I had had no time to rewrite it because I had another sermon to prepare on Genesis on Thursday and then I took the train to Birmingham airport on Friday and flew to Belfast in the afternoon. I spoke at a Congregational Church conference on the three friends, Horatius Bonar, Andrew Bonar and Robert Murray M’Cheyne. The Horatius Bonar message was on Friday night and it was the weakest I’ve given it. I think it was the sight of four teenage boys in one pew and my wish to communicate to them that affected me. Maybe then I made it simplistic; I patronised the audience. I had worked on the message on Andrew Bonar for Saturday morning, reading that magnificent diary, and there was so much in that talk that was fresh for me. Of course the life of M’Cheyne is tremendously moving. What new material has come out on him in the past few years. Two new biographies, which I bought in the conference, and half a dozen books of his sermons, three or four of which have never before appeared – all taken from his archives in New College, Edinburgh.

At 1.20 the pastor took me back to Belfast City Airport (where he had picked me up the previous day) and I waited in line to check in. I gave in my passport but there was no name ‘Geoff Thomas’ on the list of passengers. “Can I see your booking form?” he asked and I handed it to him. He searched it out for a minute. “This is the wrong airport,” he said. “You are flying from Belfast International.” So off I went at a brisk walk to find a taxi, and soon we were speeding along the 20 miles to the other airport. “It happens all the time,” said the driver. We made it; £30 less well off for the taxi fare I checked in at the desk and arrived in Birmingham at 4.30. The next handicap to overcome was engineering works on the railway line between Wolverhampton and Shrewsbury. Off to Wolverhampton station car park and bus station I walked to stand at the end of a long line of 75 dispirited and grumbling people waiting for a bus. That sight of their complaining faces was enough to cheer me up. I have learned to be content in whatsoever state I am. Would we make it for the train connection from Shrewsbury to Aberystwyth? After 45 minutes I got on a bus and the young driver drove forcefully and firstl
y in and out of Telford depositing and picking up passengers, and again at Wellington. I had less than fifteen minutes to get to Shrewsbury station for the Aber. train; surely not; but Jehu did it with five minutes to spare. I was home by 9.30 to a newly decorated hall . . . the things Iola gets up to when I go off for 36 hours.

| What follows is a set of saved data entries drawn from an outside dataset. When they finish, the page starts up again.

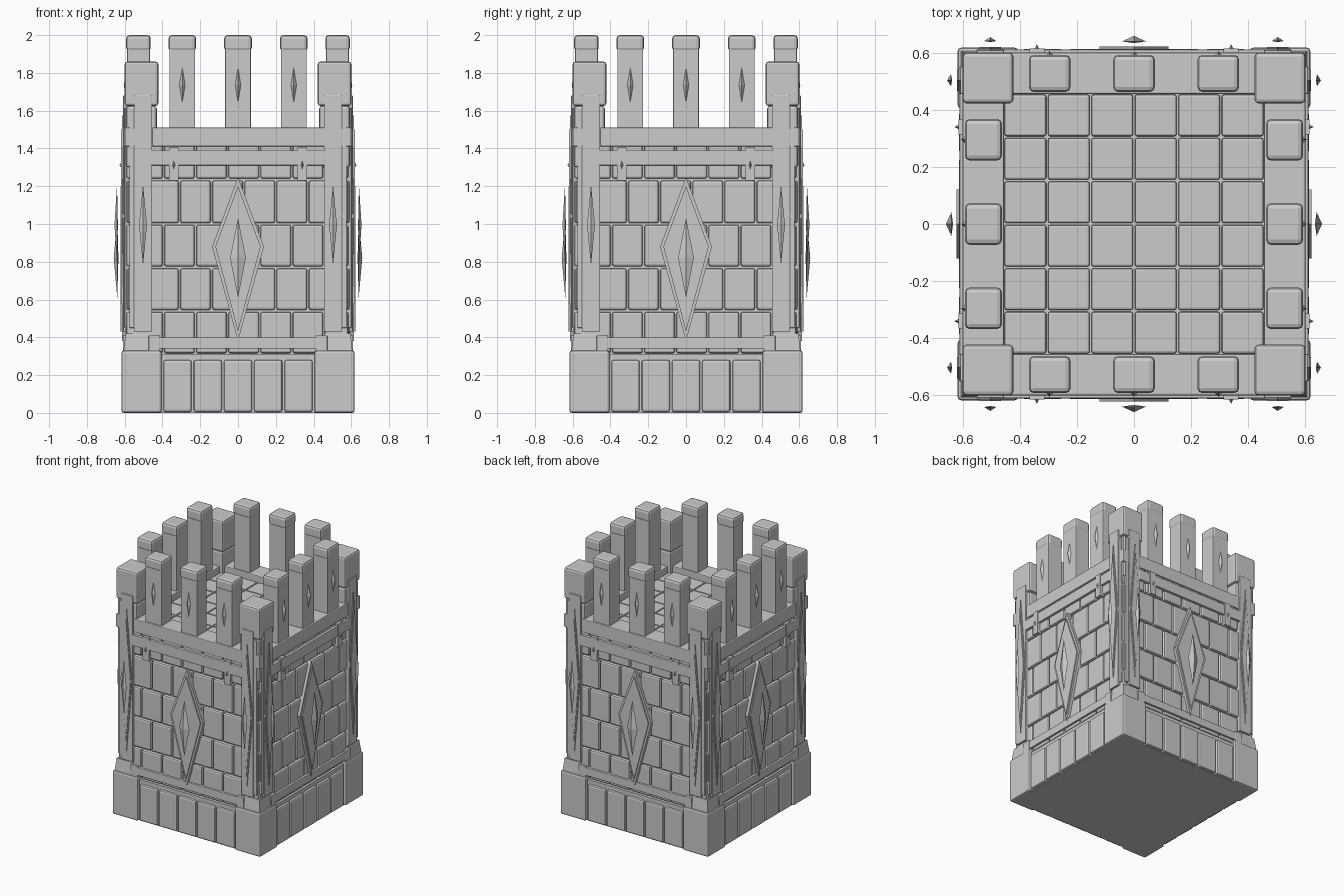
import bpy, bmesh
from math import pi
from mathutils import Matrix, Vector

cube = bpy.data.objects.get("Cube")
if cube:
    bpy.data.objects.remove(cube, do_unlink=True)

stone = bpy.data.materials.new("grey_stone")
GREY = (0.6, 0.6, 0.6, 1)
stone.diffuse_color = GREY
stone.use_nodes = True
stone.node_tree.nodes["Principled BSDF"].inputs["Base Color"].default_value = GREY


def box(bm, x0, x1, d0, d1, z0, z1, taper=0.0):
    """Box on the front side; d is the distance out from the centre."""
    m = Matrix.LocRotScale(Vector(((x0 + x1) / 2, -(d0 + d1) / 2, (z0 + z1) / 2)), None,
                           Vector((x1 - x0, d1 - d0, z1 - z0)))
    verts = bmesh.ops.create_cube(bm, size=1, matrix=m)["verts"]
    for v in verts:
        if v.co.z > (z0 + z1) / 2:
            v.co.y += taper if v.co.y < -(d0 + d1) / 2 else 0


def diamond(bm, x, half, z0, z1, d0, d1, mid=None):
    """Flat upright diamond plate."""
    mid = (z0 + z1) / 2 if mid is None else mid
    outline = [(x, z0), (x + half, mid), (x, z1), (x - half, mid)]
    back = [bm.verts.new((px, -d0, pz)) for px, pz in outline]
    front = [bm.verts.new((px, -d1, pz)) for px, pz in outline]
    bm.faces.new(front)
    bm.faces.new(back[::-1])
    for i in range(4):
        j = (i + 1) % 4
        bm.faces.new((front[i], back[i], back[j], front[j]))


def spike(bm, x, half, z0, z1, d0, d1):
    """Pointed gem: diamond outline with a raised tip and shallow back."""
    mid = (z0 + z1) / 2
    rim = [bm.verts.new((px, -(d0 * 0.75 + d1 * 0.25), pz))
           for px, pz in ((x, z0), (x + half, mid), (x, z1), (x - half, mid))]
    tip, back = bm.verts.new((x, -d1, mid)), bm.verts.new((x, -d0, mid))
    for i in range(4):
        j = (i + 1) % 4
        bm.faces.new((rim[i], rim[j], tip))
        bm.faces.new((rim[j], rim[i], back))


def finish(name, bm, bevel=0.0, four=True):
    """Repeat the part round all four sides and make the object."""
    if four:
        source = bm.verts[:] + bm.edges[:] + bm.faces[:]
        for k in (1, 2, 3):
            copy = bmesh.ops.duplicate(bm, geom=source)["geom"]
            verts = [g for g in copy if isinstance(g, bmesh.types.BMVert)]
            bmesh.ops.rotate(bm, verts=verts, cent=(0, 0, 0), matrix=Matrix.Rotation(k * pi / 2, 3, "Z"))
    bmesh.ops.recalc_face_normals(bm, faces=bm.faces[:])
    mesh = bpy.data.meshes.new(name)
    bm.to_mesh(mesh)
    bm.free()
    mesh.materials.append(stone)
    ob = bpy.data.objects.new(name, mesh)
    bpy.context.collection.objects.link(ob)
    if bevel:
        mod = ob.modifiers.new("worn_edges", "BEVEL")
        mod.width = bevel
        mod.segments = 2
    return ob


# Solid core behind the stonework
bm = bmesh.new()
box(bm, -0.595, 0.595, -0.595, 0.595, 0, 0.31)
box(bm, -0.57, 0.57, -0.57, 0.57, 0.3, 1.44)
finish("wall_core", bm, four=False)

# Base course and its large corner stones
bm = bmesh.new()
for i in range(5):
    x = -0.4 + 0.16 * i
    box(bm, x + 0.005, x + 0.155, 0.5, 0.612, 0.005, 0.28)
finish("base_blocks", bm, 0.012)
bm = bmesh.new()
box(bm, 0.405, 0.617, 0.405, 0.617, 0, 0.33)
finish("base_corner_stones", bm, 0.012)
bm = bmesh.new()
box(bm, 0.455, 0.607, 0.455, 0.607, 0.32, 0.42)
for v in bm.verts:
    if v.co.z > 0.4:
        v.co.x = min(v.co.x, 0.595)
        v.co.y = max(v.co.y, -0.595)
finish("base_corner_slopes", bm)

# Wall bricks in staggered rows
bm = bmesh.new()
rows = [0.31, 0.54, 0.77, 1.0, 1.235, 1.425]
for r in range(5):
    start = 0.115 if r % 2 == 0 else 0.03
    for k in range(-5, 5):
        x0 = max(start + 0.17 * k, -0.588)
        x1 = min(start + 0.17 * (k + 1), 0.588)
        if x1 - x0 > 0.03:
            box(bm, x0 + 0.004, x1 - 0.004, 0.53, 0.592, rows[r] + 0.005, rows[r + 1] - 0.005)
finish("wall_bricks", bm, 0.012)

# Bands across the bottom and top of each wall
bm = bmesh.new()
box(bm, -0.42, 0.42, 0.56, 0.607, 0.34, 0.4)
for s in (-1, 1):
    box(bm, s * 0.443 - 0.03, s * 0.443 + 0.03, 0.56, 0.61, 0.325, 0.41)
finish("lower_band", bm, 0.004)
bm = bmesh.new()
box(bm, -0.46, 0.46, 0.56, 0.61, 1.31, 1.39)
finish("upper_band", bm, 0.004)

# Brackets clipped over the upper band, each with a small stud
bm = bmesh.new()
for s in (-1, 1):
    x = s * 0.34
    box(bm, x - 0.026, x + 0.026, 0.57, 0.615, 1.23, 1.405)
    spike(bm, x, 0.01, 1.285, 1.34, 0.605, 0.628)
finish("band_brackets", bm)

# Parapet ring
bm = bmesh.new()
box(bm, -0.455, 0.6, 0.455, 0.6, 1.41, 1.51)
finish("parapet", bm, 0.006)

# Floor tiles inside the parapet
bm = bmesh.new()
pitch = 0.152
for i in range(6):
    for j in range(6):
        x, d = (i - 3) * pitch, (j - 3) * pitch
        box(bm, x + 0.003, x + pitch - 0.003, d + 0.003, d + pitch - 0.003, 1.4, 1.465)
finish("floor_tiles", bm, 0.008, four=False)

# Merlons with caps and slim gems
bm = bmesh.new()
caps = bmesh.new()
gems = bmesh.new()
for x in (-0.295, 0, 0.295):
    box(bm, x - 0.068, x + 0.068, 0.467, 0.587, 1.48, 1.93)
    box(caps, x - 0.073, x + 0.073, 0.462, 0.592, 1.915, 2.0)
    spike(gems, x, 0.016, 1.64, 1.83, 0.58, 0.605)
finish("merlons", bm, 0.004)
finish("merlon_caps", caps, 0.018)
finish("merlon_gems", gems)

# Corner pillars in two stones
bm = bmesh.new()
box(bm, 0.43, 0.593, 0.43, 0.593, 1.3, 1.625)
box(bm, 0.422, 0.6, 0.422, 0.6, 1.625, 1.86)
finish("corner_pillars", bm, 0.014)

# Upright corner plates with long diamonds and floating gems
plates = bmesh.new()
longs = bmesh.new()
gems = bmesh.new()
for s in (-1, 1):
    x = s * 0.503
    box(plates, x - 0.048, x + 0.048, 0.56, 0.608, 0.43, 1.68)
    box(plates, s * 0.562 - 0.013, s * 0.562 + 0.013, 0.56, 0.6, 0.45, 1.615)
    diamond(longs, x, 0.047, 0.505, 1.575, 0.6, 0.614)
    diamond(longs, x, 0.038, 0.58, 1.5, 0.61, 0.619)
    spike(gems, x, 0.021, 0.78, 1.21, 0.636, 0.654)
finish("corner_plates", plates, 0.003)
finish("corner_diamonds", longs)

# Large wall diamond with its floating gem
bm = bmesh.new()
diamond(bm, 0, 0.137, 0.38, 1.25, 0.57, 0.613, 0.88)
diamond(bm, 0, 0.12, 0.43, 1.2, 0.6, 0.621, 0.88)
finish("wall_diamonds", bm)
spike(gems, 0, 0.042, 0.61, 1.03, 0.633, 0.658)
finish("floating_gems", gems)
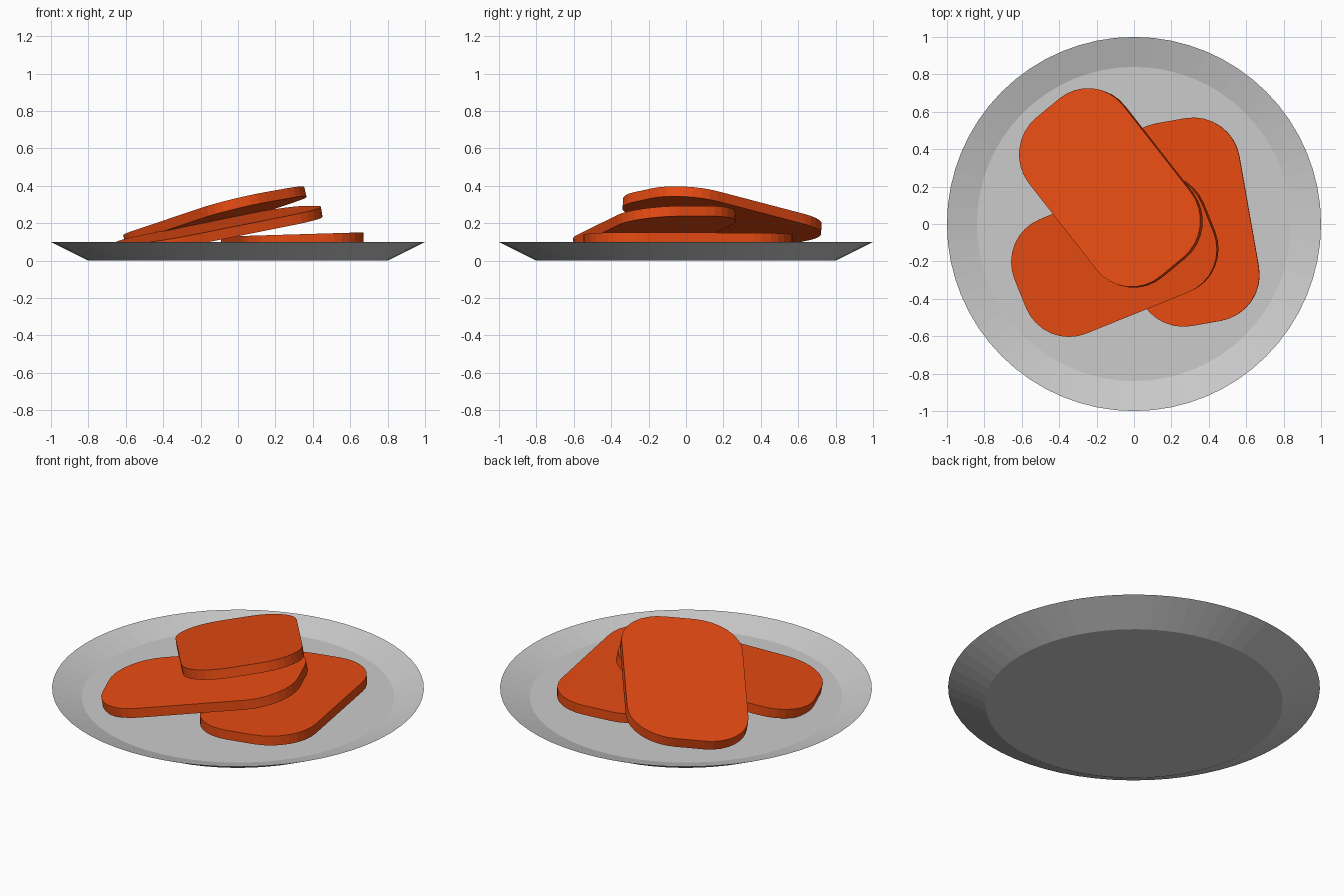
import bpy, bmesh, math
from mathutils import Vector, Matrix

if "Cube" in bpy.data.objects:
    bpy.data.objects.remove(bpy.data.objects["Cube"])


def add_object(name, bm, mat=None):
    bmesh.ops.recalc_face_normals(bm, faces=bm.faces)
    me = bpy.data.meshes.new(name)
    bm.to_mesh(me)
    bm.free()
    ob = bpy.data.objects.new(name, me)
    bpy.context.collection.objects.link(ob)
    if mat:
        me.materials.append(mat)
    return ob


# Plate: lathe of (radius, z) from the underside, over the rim, to the floor
def make_plate(profile, sides=64):
    bm = bmesh.new()
    rings = []
    for r, z in profile:
        rings.append([bm.verts.new((r * math.cos(a), r * math.sin(a), z))
                      for a in (2 * math.pi * i / sides for i in range(sides))])
    for lo, hi in zip(rings, rings[1:]):
        for i in range(sides):
            j = (i + 1) % sides
            bm.faces.new((lo[i], lo[j], hi[j], hi[i]))
    bm.faces.new(rings[0][::-1])
    bm.faces.new(rings[-1])
    return add_object("plate", bm)


# Slice: rounded slab, top face at local z = 0, long axis along local x
def make_slice(name, top_centre, heading, slope, mat,
               half_len=0.55, half_wid=0.33, radius=0.25, thick=0.055, steps=8):
    bm = bmesh.new()
    outline = []
    for k, (sx, sy) in enumerate(((1, 1), (-1, 1), (-1, -1), (1, -1))):
        for i in range(steps + 1):
            a = math.pi / 2 * (k + i / steps)
            outline.append(bm.verts.new((sx * (half_len - radius) + radius * math.cos(a),
                                         sy * (half_wid - radius) + radius * math.sin(a),
                                         -thick)))
    base = bm.faces.new(outline)
    ext = bmesh.ops.extrude_face_region(bm, geom=[base], use_keep_orig=True)
    bmesh.ops.translate(bm, vec=(0, 0, thick),
                        verts=[v for v in ext["geom"] if isinstance(v, bmesh.types.BMVert)])
    # lean the slab so its top follows the given x and y slopes
    a = math.radians(heading)
    normal = Vector((-slope[0], -slope[1], 1)).normalized()
    u = Vector((math.cos(a), math.sin(a), slope[0] * math.cos(a) + slope[1] * math.sin(a))).normalized()
    ob = add_object(name, bm, mat)
    rot = Matrix((u, normal.cross(u), normal)).transposed().to_4x4()
    ob.matrix_world = Matrix.Translation(top_centre) @ rot
    return ob


orange = bpy.data.materials.new("orange_flesh")
orange.diffuse_color = (0.8, 0.07, 0.006, 1)
orange.use_nodes = True
orange.node_tree.nodes["Principled BSDF"].inputs["Base Color"].default_value = orange.diffuse_color

make_plate([(0.8, 0), (1.0, 0.1), (0.84, 0.05)])
make_slice("bottom_slice", (0.29, 0.01, 0.14), 100, (0.03, 0.0), orange)
make_slice("middle_slice", (-0.107, -0.17, 0.192), 22, (0.17, 0.075), orange)
make_slice("top_slice", (-0.13, 0.195, 0.265), -52, (0.24, -0.075), orange)
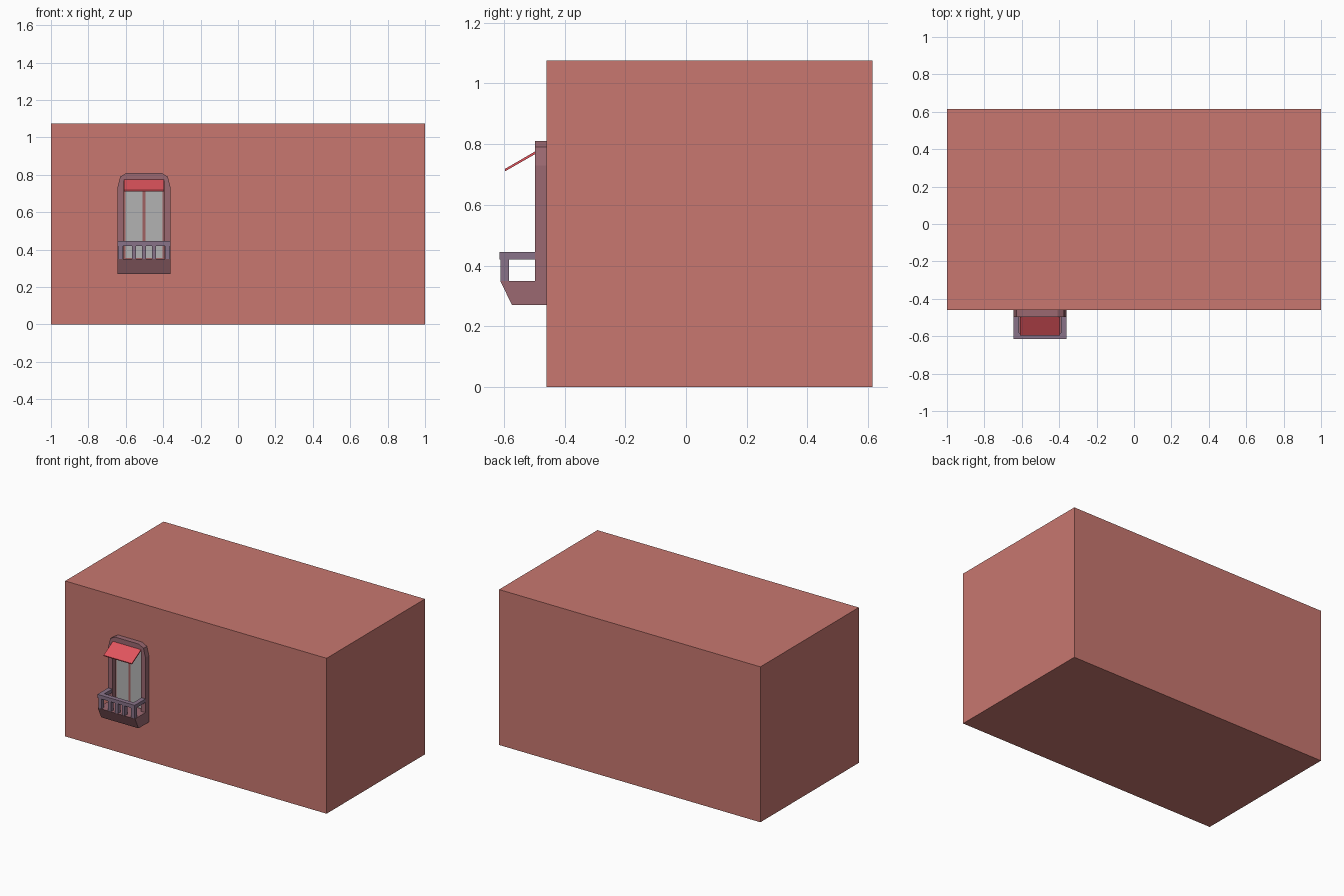
import bpy, bmesh
from mathutils import Vector

if "Cube" in bpy.data.objects:
    bpy.data.objects.remove(bpy.data.objects["Cube"])

CX = -0.5025      # window centre line
WALL = -0.46      # front wall plane


def mat(name, rgb):
    m = bpy.data.materials.new(name)
    m.diffuse_color = (*rgb, 1)
    m.use_nodes = True
    m.node_tree.nodes["Principled BSDF"].inputs["Base Color"].default_value = m.diffuse_color
    return m


BRICK = mat("brick", (0.58, 0.185, 0.16))
STONE = mat("stone", (0.33, 0.14, 0.165))
RAIL = mat("rail", (0.25, 0.17, 0.25))
CLOTH = mat("cloth", (0.75, 0.09, 0.11))
SASH = mat("sash", (0.35, 0.12, 0.12))
GLASS = mat("glass", (0.45, 0.45, 0.45))


def prism(name, profile, axis, a, b, material):
    """Extrude a 2D profile from a to b along the axis."""
    place = {"x": lambda u, v, t: (t, u, v),
             "y": lambda u, v, t: (u, t, v),
             "z": lambda u, v, t: (u, v, t)}[axis]
    bm = bmesh.new()
    face = bm.faces.new([bm.verts.new(place(u, v, a)) for u, v in profile])
    ext = bmesh.ops.extrude_face_region(bm, geom=[face], use_keep_orig=True)
    moved = [g for g in ext["geom"] if isinstance(g, bmesh.types.BMVert)]
    bmesh.ops.translate(bm, verts=moved, vec=Vector(place(0, 0, b - a)))
    bmesh.ops.recalc_face_normals(bm, faces=bm.faces)
    me = bpy.data.meshes.new(name)
    bm.to_mesh(me)
    bm.free()
    me.materials.append(material)
    ob = bpy.data.objects.new(name, me)
    bpy.context.collection.objects.link(ob)
    return ob


def box(name, x0, x1, y0, y1, z0, z1, material):
    return prism(name, [(x0, y0), (x1, y0), (x1, y1), (x0, y1)], "z", z0, z1, material)


def mirrored(half):
    """Complete a right-hand half outline about the window centre."""
    return [(CX + u, v) for u, v in half] + [(CX - u, v) for u, v in reversed(half)]


# Building block
box("building", -1, 1, WALL, 0.615, 0, 1.075, BRICK)

# Arched window surround, open at the bottom where the balcony sits
outer = [(0.1425, 0.35), (0.1425, 0.73), (0.127, 0.79), (0.093, 0.81)]
inner = [(0.11, 0.35), (0.11, 0.765)]
arch = mirrored(outer) + list(reversed(mirrored(inner)))
prism("window_surround", arch, "y", -0.497, WALL, STONE)

# Recessed sash and its two panes
box("sash", CX - 0.11, CX + 0.11, -0.466, WALL, 0.35, 0.765, SASH)
for side, name in ((-1, "left_pane"), (1, "right_pane")):
    x0, x1 = sorted((CX + side * 0.008, CX + side * 0.1))
    box(name, x0, x1, -0.469, -0.464, 0.355, 0.755, GLASS)

# Balcony base with sloping front
prism("balcony_base", [(WALL, 0.27), (-0.573, 0.27), (-0.612, 0.35), (WALL, 0.35)],
      "x", CX - 0.1425, CX + 0.1425, STONE)

# U-shaped handrail
rail = mirrored([(0.1425, -0.497), (0.1425, -0.615)])
rail += list(reversed(mirrored([(0.112, -0.497), (0.112, -0.583)])))
prism("handrail", rail, "z", 0.42, 0.445, RAIL)

# Balusters along the front
for i, dx in enumerate((-0.126, -0.053, 0, 0.053, 0.126)):
    w = 0.013 if abs(dx) > 0.1 else 0.0105
    box(f"baluster_{i + 1}", CX + dx - w, CX + dx + w, -0.611, -0.583, 0.35, 0.42, RAIL)

# Sloping awning
prism("awning", [(-0.497, 0.776), (-0.597, 0.718), (-0.595, 0.711), (-0.497, 0.767)],
      "x", CX - 0.108, CX + 0.108, CLOTH)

 That was not the end of this full week-end. The Lord was with us in the services, though there were some I had hoped would be there who were absent. It has been 40 years of such disappointments and joy – as it must be in a fallen world – disappointments by the spoonful and joy by the ladleful. We had four great young people for lunch and over a dozen students returned for the fellowship in the Manse until they left at 10.30. When we went into the kitchen Sunday night the little window was right down and some plants had been knocked off the shelf. We had had a burglar, but he had only taken £12 from Iola’s purse, and nothing else. No mess. He had not taken her credit cards – and all my books were safe!!!! We must lock that window next time. It is called closing the stable door after the horse has gone . . .

 It also happened to be my birthday; 68 years of age, and the four ladies in my life gave me such sweet gifts and good wishes. Loads of people in the congregation wished me many happy returns, and the students sang Happy Birthday last night. What fun. Poor burglar; he will get caught one day and then what a desperate future for him. I was glad neither of us surprised him; it would have been upsetting for us and would I want to put someone behind bars for taking £10?

 Warmly,   Geoff